TASK BRIEF »
Word for word, restate the lines of the material below from its first line through the one containing "m.diffuse_color = (*rgb, 1)". Omit the rest.

LISTED RECORDS »

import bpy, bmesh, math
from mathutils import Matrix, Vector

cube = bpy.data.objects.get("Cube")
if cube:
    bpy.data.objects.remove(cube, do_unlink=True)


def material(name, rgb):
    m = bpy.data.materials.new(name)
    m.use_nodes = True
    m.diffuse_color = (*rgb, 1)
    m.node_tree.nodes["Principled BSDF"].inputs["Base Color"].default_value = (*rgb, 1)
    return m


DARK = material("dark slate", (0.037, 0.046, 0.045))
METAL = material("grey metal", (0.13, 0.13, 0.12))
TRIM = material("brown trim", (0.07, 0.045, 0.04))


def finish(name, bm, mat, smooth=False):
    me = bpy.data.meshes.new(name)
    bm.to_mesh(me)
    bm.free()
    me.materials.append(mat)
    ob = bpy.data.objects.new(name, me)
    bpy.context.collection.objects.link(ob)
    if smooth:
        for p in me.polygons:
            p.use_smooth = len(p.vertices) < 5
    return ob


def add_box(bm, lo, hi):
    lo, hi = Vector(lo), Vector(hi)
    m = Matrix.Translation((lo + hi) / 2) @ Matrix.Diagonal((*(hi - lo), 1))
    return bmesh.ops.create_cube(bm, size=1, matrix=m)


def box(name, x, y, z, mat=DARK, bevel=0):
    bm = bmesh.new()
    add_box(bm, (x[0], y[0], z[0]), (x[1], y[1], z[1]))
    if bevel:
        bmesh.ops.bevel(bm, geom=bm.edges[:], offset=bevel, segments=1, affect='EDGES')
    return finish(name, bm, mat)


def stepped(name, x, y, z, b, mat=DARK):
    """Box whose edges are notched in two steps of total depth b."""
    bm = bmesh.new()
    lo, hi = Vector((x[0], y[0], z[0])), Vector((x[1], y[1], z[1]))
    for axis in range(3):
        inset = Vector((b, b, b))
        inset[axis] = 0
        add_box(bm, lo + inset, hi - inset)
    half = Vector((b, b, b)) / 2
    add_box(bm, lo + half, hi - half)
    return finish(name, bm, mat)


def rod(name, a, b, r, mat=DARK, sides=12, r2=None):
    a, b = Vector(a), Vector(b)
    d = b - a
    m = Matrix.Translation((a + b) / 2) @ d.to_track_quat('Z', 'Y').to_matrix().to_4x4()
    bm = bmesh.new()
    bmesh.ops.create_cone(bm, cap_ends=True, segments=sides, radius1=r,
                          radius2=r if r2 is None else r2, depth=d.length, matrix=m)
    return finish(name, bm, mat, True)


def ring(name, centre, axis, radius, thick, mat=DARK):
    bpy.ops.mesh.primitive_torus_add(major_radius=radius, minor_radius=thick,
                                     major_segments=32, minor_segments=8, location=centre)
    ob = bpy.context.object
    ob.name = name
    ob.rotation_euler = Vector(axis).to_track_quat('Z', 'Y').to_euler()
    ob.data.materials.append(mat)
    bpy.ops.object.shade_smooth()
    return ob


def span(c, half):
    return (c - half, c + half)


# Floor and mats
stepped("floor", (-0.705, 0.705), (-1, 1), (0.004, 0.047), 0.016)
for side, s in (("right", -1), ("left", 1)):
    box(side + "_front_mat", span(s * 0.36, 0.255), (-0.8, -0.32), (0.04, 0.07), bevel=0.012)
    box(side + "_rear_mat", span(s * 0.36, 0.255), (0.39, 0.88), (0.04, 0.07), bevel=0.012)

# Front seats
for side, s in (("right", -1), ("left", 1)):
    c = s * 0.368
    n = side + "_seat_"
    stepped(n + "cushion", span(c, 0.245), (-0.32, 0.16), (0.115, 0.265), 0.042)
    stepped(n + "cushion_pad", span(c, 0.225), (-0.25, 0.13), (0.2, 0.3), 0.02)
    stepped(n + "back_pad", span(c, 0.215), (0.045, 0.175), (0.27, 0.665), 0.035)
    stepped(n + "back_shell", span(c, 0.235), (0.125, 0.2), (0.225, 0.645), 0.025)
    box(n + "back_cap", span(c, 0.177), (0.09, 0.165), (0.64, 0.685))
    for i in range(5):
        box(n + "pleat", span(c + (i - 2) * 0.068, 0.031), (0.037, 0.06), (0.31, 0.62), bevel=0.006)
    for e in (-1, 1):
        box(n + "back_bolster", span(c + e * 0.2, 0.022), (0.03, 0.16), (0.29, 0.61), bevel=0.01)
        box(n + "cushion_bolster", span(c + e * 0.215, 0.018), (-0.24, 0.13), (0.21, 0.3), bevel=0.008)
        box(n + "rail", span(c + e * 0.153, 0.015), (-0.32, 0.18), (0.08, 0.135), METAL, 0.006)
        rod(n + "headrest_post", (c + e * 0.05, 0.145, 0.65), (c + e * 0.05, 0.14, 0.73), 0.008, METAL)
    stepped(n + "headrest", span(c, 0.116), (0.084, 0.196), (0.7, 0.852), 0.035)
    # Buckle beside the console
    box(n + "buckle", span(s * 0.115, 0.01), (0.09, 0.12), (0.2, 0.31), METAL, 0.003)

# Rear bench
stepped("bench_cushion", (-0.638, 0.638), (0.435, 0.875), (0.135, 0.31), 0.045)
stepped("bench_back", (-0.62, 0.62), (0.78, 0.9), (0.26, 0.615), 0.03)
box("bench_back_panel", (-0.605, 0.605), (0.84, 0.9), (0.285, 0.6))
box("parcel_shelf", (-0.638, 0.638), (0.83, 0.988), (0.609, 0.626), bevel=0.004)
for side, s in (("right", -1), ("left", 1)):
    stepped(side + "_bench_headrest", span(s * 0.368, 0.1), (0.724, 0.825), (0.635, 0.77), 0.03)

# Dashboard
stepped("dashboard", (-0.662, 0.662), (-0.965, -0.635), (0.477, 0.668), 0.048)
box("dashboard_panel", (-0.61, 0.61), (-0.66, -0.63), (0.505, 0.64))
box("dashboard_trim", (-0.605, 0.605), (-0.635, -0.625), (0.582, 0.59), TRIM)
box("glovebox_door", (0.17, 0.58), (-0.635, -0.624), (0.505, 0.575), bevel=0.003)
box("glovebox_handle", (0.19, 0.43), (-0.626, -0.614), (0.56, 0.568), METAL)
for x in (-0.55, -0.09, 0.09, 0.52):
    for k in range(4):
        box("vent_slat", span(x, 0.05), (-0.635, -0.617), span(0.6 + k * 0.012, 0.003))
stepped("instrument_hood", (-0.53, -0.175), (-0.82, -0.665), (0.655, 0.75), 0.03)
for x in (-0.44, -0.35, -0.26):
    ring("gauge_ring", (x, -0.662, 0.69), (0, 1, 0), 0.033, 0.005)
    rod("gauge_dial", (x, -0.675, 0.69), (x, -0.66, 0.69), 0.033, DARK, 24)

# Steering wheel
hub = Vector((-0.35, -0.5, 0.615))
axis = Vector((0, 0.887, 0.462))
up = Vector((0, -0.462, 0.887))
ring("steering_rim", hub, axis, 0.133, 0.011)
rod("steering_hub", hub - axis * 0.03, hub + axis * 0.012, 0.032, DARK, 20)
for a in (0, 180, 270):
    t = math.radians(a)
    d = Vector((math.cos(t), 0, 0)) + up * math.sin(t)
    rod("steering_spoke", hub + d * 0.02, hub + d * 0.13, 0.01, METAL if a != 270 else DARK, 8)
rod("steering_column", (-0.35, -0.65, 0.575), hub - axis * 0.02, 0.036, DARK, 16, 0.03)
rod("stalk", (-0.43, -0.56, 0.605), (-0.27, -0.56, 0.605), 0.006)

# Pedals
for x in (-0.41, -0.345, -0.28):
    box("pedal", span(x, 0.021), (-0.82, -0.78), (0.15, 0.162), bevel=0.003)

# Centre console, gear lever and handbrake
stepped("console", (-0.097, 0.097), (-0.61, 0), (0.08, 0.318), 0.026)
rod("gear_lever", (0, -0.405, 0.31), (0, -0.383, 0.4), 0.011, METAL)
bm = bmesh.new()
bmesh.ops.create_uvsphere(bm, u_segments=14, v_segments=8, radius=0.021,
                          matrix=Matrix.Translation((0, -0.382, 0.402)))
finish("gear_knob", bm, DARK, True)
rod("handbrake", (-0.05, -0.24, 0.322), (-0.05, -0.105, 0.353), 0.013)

YOUR SOLUTION »
import bpy, bmesh, math
from mathutils import Matrix, Vector

cube = bpy.data.objects.get("Cube")
if cube:
    bpy.data.objects.remove(cube, do_unlink=True)


def material(name, rgb):
    m = bpy.data.materials.new(name)
    m.use_nodes = True
    m.diffuse_color = (*rgb, 1)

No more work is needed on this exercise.